(Plain-text document sources)
________________

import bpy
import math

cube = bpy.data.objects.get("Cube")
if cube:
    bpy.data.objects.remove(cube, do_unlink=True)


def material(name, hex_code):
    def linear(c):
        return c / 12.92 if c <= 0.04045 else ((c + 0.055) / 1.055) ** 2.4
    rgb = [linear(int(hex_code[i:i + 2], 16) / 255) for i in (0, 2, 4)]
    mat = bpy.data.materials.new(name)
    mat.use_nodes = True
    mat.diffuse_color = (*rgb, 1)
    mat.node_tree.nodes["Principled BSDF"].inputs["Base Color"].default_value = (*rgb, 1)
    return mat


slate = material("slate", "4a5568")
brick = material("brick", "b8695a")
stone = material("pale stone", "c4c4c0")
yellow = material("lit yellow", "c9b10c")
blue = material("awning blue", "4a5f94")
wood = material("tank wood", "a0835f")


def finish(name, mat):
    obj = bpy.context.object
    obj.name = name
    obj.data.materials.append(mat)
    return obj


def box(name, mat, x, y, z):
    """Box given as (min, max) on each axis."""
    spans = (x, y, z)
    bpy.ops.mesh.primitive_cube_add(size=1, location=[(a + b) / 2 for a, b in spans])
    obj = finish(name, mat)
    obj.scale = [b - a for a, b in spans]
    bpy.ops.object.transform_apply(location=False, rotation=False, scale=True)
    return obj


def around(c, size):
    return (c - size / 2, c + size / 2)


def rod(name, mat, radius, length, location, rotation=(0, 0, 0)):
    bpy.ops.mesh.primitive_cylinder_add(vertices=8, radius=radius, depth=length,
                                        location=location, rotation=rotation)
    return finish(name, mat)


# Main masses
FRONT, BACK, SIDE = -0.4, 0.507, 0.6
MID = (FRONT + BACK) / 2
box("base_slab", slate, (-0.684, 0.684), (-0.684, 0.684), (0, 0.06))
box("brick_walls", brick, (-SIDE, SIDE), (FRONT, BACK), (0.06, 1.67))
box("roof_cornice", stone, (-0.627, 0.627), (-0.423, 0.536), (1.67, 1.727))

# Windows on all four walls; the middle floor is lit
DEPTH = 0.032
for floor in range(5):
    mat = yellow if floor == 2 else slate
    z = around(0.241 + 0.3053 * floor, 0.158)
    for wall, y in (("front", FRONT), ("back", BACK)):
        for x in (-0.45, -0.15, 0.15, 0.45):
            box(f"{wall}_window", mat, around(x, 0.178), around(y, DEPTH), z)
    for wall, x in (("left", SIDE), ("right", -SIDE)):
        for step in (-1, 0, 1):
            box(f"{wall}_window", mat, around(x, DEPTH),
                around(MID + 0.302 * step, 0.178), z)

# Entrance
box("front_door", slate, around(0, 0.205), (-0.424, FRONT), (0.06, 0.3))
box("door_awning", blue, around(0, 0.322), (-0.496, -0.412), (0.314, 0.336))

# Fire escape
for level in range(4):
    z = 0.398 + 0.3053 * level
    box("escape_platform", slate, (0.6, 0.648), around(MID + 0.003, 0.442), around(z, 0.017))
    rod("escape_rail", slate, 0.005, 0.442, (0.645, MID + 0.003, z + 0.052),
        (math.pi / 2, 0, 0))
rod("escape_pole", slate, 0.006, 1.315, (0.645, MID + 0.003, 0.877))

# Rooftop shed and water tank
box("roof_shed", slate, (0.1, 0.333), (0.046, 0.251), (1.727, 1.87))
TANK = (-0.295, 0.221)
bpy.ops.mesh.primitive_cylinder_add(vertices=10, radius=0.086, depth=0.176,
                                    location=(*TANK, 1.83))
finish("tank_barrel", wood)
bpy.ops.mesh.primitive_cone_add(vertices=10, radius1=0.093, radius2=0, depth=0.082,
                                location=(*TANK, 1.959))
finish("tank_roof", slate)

________________

◆ Assignment ◆
Begin with the first line of the data above and, please, print each line exactly until you have printed the line containing "return c / 12.92"; print nothing else.

◆ Result below ◆
import bpy
import math

cube = bpy.data.objects.get("Cube")
if cube:
    bpy.data.objects.remove(cube, do_unlink=True)


def material(name, hex_code):
    def linear(c):
        return c / 12.92 if c <= 0.04045 else ((c + 0.055) / 1.055) ** 2.4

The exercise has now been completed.